“People have long been interested in how different demographic groups vote in elections. The role of demographics in 2016 received a lot of attention from the campaigns, media outlets, etc,” said study author Aaron C. Weinschenk of the University of Wisconsin-Green Bay.

“In part, I think the fascination stemmed from the fact that the electorate in 2016 was the most diverse U.S. electorate in history and many people thought this would be good news for Democrats. I wanted to gather some data and examine the importance of demographics (and changes in demographics) in shaping the 2016 presidential election. How did different groups vote? Were there shifts in the voting patterns of different demographic groups from 2012 to 2016?”

For his study, Weinschenk analyzed pre-election tracking polls, exit poll data, and state-level variables to better understand role of demographics in shaping vote choice.

“There are a number of important findings that emerged from my study. First, I found (using exit poll data) that in 2016 Hillary Clinton underperformed Barack Obama (in 2012) in 83% of the 35 demographic groups I examined,” he explained. ”

Clinton did significantly worse than Obama among Catholics, men, Hispanic/Latino women, union households, 25–29 year olds, Latinos, 18–24 year olds, Asian Americans, African Americans, and several other demographic groups. Clinton only outperformed Obama among white women, those who identify as LGBT, people over 65, Republicans, those who report being Jewish, and those making more than $50,000.

“Second, I found (using state-level data) that the percentage of whites with low levels of education and the size of the rural population had large effects on vote choice.
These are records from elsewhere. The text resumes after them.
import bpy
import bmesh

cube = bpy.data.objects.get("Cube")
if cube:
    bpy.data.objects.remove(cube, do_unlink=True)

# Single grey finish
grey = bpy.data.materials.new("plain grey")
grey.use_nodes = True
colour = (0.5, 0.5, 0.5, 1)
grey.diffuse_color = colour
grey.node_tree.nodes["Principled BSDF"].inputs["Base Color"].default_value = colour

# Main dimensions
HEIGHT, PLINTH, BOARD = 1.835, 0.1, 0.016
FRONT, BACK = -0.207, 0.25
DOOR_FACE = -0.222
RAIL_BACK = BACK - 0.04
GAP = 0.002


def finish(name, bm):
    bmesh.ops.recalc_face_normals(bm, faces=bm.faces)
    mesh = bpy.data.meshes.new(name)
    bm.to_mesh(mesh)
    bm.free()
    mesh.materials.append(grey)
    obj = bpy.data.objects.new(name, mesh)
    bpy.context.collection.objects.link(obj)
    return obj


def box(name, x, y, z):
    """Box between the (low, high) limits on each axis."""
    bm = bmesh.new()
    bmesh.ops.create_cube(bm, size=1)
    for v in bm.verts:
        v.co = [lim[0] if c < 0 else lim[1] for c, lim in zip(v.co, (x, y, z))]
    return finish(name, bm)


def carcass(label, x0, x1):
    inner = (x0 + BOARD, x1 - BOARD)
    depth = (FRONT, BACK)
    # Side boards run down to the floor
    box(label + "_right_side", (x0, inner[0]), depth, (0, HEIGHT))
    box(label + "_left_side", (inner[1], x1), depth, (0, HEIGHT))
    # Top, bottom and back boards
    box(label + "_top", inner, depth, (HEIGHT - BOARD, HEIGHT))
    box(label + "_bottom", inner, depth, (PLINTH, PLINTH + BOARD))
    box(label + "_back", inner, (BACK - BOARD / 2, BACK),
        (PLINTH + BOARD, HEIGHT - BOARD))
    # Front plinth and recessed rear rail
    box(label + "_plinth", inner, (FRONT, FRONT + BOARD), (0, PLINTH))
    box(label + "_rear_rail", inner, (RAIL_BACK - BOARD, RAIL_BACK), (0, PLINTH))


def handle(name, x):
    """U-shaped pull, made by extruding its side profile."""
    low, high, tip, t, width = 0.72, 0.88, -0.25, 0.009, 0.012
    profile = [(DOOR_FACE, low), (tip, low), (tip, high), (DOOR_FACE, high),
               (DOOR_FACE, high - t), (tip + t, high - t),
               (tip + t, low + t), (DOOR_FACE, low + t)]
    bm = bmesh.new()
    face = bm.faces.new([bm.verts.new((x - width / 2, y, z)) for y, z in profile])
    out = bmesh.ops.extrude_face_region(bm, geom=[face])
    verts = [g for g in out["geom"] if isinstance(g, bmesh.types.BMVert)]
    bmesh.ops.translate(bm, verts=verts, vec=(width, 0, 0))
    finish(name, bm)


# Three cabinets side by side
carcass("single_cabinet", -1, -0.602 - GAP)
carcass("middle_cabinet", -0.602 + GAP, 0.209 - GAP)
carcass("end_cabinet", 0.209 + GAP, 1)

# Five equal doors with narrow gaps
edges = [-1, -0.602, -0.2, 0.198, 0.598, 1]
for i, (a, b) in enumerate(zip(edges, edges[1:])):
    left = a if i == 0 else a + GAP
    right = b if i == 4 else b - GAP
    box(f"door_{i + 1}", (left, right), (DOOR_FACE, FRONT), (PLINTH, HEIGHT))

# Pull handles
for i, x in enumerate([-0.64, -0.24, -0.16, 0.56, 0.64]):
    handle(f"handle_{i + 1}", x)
Clinton did poorly (and Trump did well) in places with low levels of education and in places with large rural populations,” Weinschenk told PsyPost.

“Interestingly, I found that both of these variables were more strongly correlated with Democratic vote share in 2016 than in 2012. In other words, education and the rural/urban divide became more important over time — at least in presidential contests.”

The study also failed to find evidence that changes in overall voter turnout rates had a substantial impact on Clinton’s performance.

“Understanding how different demographic groups connect to candidates and political parties is of obvious importance — if candidates and parties know which groups tend to like and dislike them, they can develop campaign strategies that are aimed at mobilizing supporters and persuading those who might not initially be predisposed to vote for them,” Weinschenk said. “Mobilization and persuasion are, of course, two of the primary functions of political campaigns. Knowing who to focus those efforts on is critical.”

The findings help explain the 2016 election. But there are still several areas for future research. For example, it is unclear what role demographic factors will play in upcoming elections.

“I think it’s important that we continue to study the role of demographics in different types of elections. My study focused on presidential elections, but it would be interesting to see how the patterns that emerged in 2016 play out in the 2018 midterms (and in upcoming presidential elections),” Weinschenk explained.

“Will education continue to be an important demographic factor that shapes how people vote? There was a time in American politics when there wasn’t a strong divide in how people of different levels of education voted. Why was there such a divide in 2016 compared to previous elections and will it continue?”

“I also think that historical comparisons are important. My study primarily compared the 2012 and 2016 presidential elections, but it would be really neat to take a long-term approach. By doing that, we might be able to see when particular demographic groups started aligning with (or abandoning) certain political parties,” Weinschenk added.

“We already have some sense of why particular groups like or don’t like certain parties, but I think we could get an even more nuanced picture. By taking a long term approach, we could likely get a sense of what sorts of factors lead groups to align with or leave particular parties (e.g., changing party platforms, attention to certain issues of importance to a given group, historical events, etc.).”

The study was titled: “That’s Why the Lady Lost to the Trump: Demographics and the 2016 Presidential Election“.